__EXERCISE DESCRIPTION__
Filter these records by the string "name", copying each line that holds it.

━━━━━━━━

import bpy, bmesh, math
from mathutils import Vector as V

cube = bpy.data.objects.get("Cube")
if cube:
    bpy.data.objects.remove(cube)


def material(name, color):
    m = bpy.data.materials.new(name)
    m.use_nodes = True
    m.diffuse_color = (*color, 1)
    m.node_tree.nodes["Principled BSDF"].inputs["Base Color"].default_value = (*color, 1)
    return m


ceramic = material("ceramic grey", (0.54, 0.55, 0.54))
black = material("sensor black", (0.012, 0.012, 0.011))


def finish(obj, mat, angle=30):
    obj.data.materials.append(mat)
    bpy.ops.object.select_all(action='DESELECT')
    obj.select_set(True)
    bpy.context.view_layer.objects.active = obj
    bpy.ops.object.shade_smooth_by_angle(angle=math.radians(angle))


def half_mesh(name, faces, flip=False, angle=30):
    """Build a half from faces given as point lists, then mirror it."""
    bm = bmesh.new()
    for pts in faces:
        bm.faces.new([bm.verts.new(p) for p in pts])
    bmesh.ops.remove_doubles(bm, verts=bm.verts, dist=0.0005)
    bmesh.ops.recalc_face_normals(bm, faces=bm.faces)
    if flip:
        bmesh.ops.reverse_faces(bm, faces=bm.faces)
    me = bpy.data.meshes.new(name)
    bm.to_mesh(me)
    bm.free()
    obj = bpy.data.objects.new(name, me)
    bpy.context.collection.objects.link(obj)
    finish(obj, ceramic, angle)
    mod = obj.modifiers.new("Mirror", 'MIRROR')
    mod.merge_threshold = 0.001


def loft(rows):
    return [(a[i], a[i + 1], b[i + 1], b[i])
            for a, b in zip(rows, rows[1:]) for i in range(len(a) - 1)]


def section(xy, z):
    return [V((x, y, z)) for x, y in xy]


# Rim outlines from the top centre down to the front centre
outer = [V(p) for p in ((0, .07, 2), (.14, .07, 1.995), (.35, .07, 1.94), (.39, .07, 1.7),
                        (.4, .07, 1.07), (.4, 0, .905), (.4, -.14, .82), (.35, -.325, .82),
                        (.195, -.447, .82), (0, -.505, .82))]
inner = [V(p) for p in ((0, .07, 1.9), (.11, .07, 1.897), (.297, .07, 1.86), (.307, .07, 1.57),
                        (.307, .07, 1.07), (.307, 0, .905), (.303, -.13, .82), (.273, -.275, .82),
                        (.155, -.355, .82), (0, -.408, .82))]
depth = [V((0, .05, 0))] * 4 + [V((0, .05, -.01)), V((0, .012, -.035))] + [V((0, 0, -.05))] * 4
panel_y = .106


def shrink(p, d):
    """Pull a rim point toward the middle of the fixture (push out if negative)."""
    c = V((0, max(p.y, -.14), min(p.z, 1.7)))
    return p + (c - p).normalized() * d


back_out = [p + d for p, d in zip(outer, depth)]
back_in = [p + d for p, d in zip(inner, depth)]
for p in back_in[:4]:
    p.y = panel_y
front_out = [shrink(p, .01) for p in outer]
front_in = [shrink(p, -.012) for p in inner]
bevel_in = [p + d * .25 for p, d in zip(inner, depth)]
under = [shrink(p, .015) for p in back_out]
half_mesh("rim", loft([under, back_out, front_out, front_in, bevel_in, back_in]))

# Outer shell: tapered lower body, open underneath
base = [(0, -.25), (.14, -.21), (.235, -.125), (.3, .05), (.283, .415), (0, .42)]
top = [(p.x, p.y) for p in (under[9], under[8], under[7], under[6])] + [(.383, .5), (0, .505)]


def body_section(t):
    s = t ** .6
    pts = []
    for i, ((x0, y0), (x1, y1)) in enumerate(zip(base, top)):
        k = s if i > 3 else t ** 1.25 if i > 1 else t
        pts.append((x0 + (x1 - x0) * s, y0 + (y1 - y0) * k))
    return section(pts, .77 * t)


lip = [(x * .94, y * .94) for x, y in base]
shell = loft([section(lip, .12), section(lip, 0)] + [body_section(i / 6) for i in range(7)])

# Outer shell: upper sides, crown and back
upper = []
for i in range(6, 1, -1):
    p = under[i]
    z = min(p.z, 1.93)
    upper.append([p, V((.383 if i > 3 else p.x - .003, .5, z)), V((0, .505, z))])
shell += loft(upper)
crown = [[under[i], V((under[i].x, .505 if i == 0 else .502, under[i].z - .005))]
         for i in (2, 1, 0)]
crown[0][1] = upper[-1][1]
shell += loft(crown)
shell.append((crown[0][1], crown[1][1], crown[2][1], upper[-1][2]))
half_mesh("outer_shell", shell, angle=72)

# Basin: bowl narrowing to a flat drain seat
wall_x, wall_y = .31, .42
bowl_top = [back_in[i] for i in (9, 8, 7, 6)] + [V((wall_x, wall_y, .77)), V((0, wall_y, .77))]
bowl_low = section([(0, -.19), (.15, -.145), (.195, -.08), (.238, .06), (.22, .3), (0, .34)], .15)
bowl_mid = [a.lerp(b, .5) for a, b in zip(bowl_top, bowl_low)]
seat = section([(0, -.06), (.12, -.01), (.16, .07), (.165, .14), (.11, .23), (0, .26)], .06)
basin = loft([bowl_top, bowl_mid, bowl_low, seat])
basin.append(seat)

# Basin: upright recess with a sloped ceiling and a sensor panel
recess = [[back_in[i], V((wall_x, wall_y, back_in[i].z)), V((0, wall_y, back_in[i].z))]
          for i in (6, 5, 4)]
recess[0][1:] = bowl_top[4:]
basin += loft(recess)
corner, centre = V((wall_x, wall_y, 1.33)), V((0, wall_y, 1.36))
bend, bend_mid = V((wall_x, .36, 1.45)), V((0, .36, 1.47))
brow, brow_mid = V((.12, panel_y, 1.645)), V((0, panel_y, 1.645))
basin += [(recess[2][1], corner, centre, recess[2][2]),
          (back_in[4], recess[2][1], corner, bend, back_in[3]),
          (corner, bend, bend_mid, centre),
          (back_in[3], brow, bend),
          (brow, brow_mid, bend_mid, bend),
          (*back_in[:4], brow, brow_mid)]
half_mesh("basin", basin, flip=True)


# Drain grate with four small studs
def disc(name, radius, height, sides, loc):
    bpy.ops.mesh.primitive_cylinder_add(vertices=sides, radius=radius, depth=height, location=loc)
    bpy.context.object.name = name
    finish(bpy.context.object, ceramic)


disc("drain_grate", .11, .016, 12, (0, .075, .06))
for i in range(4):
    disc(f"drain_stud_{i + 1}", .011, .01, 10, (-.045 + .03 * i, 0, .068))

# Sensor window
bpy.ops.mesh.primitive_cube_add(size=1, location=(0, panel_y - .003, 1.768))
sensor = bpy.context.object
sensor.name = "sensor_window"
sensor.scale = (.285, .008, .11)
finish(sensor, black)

━━━━━━━━

__WRITTEN RESPONSE__
def material(name, color):
    m = bpy.data.materials.new(name)
def half_mesh(name, faces, flip=False, angle=30):
    me = bpy.data.meshes.new(name)
    obj = bpy.data.objects.new(name, me)
def disc(name, radius, height, sides, loc):
    bpy.context.object.name = name
sensor.name = "sensor_window"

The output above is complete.